Presenting date: Tuesday 3 November
Presenting time: 13.10-14.00


Chemoradiation is the preferred first line treatment for locally advanced OPC, but there remains uncertainty regarding the assessment and management of nodal disease


We conducted a retrospective audit of OPC 142 patients presenting 2006-2010. Data collected includes risk factors (smoking/alcohol) stage, management, and outcome. The management of those who failed to respond completely to radiation based treatment was assessed



39 out of 142 patients had neo-adjuvant chemotherapy (NAC). 98 were treated with concomitant chemo-radiotherapy (CRT) while 44 received radiotherapy alone (RT).

78% patients (111) had a complete response evaluated clinically (cCR), 16% (23) had residual disease and 6% (8) had progressive or distant disease. 36 cCR, were confirmed by post treatment scan, 44 not imaged.  27 cases that were felt to have cCR, had residual disease on 4 month post treatment imaging.

In 41 cases of radiologically suspected residual disease 22 patients went onto have salvage surgery. Only 18% (4) cases had pathologically proven residual disease. Only 1 of those who underwent salvage surgery had a PET scan and it was equivocal. In those who had pathologically proven residual disease, it was detected clinically in only 50%. The median time to salvage surgery was 115 days



We have demonstrated the difficulty in confidently determining response to treatment. We were unable to determine any statistically significant factors in predicting pathological residual disease due to sample size.  Only small numbers underwent salvage treatment and there was discordance between clinical, radiological and ultimately pathological response.
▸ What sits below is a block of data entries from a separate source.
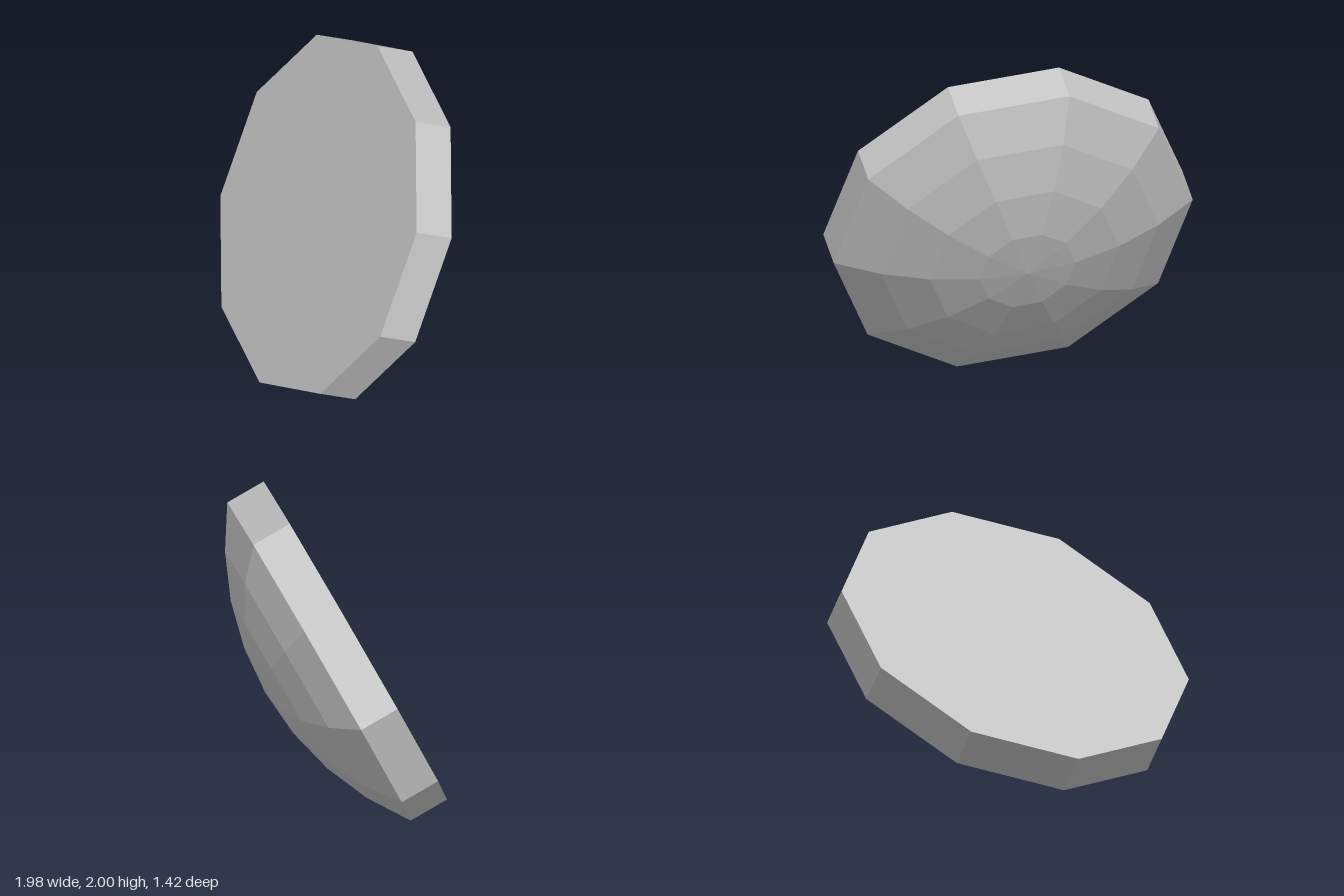
import * as THREE from 'three';

const SIDES = 10;
const RADIUS = 1.07;      // corner radius of the flat face
const RIM = 0.243;        // height of the straight band
const ARC = THREE.MathUtils.degToRad(37); // half angle of the spherical back
const RINGS = 4;

export function createModel() {
  const group = new THREE.Group();
  group.name = 'tiltedDome';
  const stone = new THREE.MeshStandardMaterial({ color: 0xc2c2c2 });
  stone.name = 'light grey';

  // Faceted solid of revolution about y, from a list of profile points (bottom to top)
  const addPart = (name, points) => {
    const geometry = new THREE.LatheGeometry(points, SIDES).toNonIndexed();
    geometry.computeVertexNormals();
    const mesh = new THREE.Mesh(geometry, stone);
    mesh.name = name;
    group.add(mesh);
  };

  // Shallow spherical back, apex first
  const sphere = RADIUS / Math.sin(ARC);
  const dome = [];
  for (let i = 0; i <= RINGS; i++) {
    const a = (ARC * i) / RINGS;
    dome.push(new THREE.Vector2(sphere * Math.sin(a), -RIM - sphere * (Math.cos(a) - Math.cos(ARC))));
  }
  addPart('domedBack', dome);

  // Straight band around the edge
  addPart('rim', [new THREE.Vector2(RADIUS, -RIM), new THREE.Vector2(RADIUS, 0)]);

  // Flat front face
  addPart('flatFace', [new THREE.Vector2(RADIUS, 0), new THREE.Vector2(0, 0)]);

  // Lean the solid: y follows the face normal, z points to the topmost corner
  const up = new THREE.Vector3(-0.374, 0.433, 0.82).normalize();
  const right = new THREE.Vector3().crossVectors(up, new THREE.Vector3(0, 0.884, -0.467)).normalize();
  const corner = new THREE.Vector3().crossVectors(right, up);
  group.quaternion.setFromRotationMatrix(new THREE.Matrix4().makeBasis(right, up, corner));
  group.position.set(-0.045, 1.055, 0.1);

  const model = new THREE.Group();
  model.name = 'model';
  model.add(group);
  return model;
}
In this cohort PET scanning was less frequent than present day and PETNECK study may enlighten the value  in reporting residual disease. Re-audit in present day with standardized post treatment imaging and PET correlation in the case of radiological uncertainty may help to better identify those with pathological disease who are likely to benefit from salvage surgery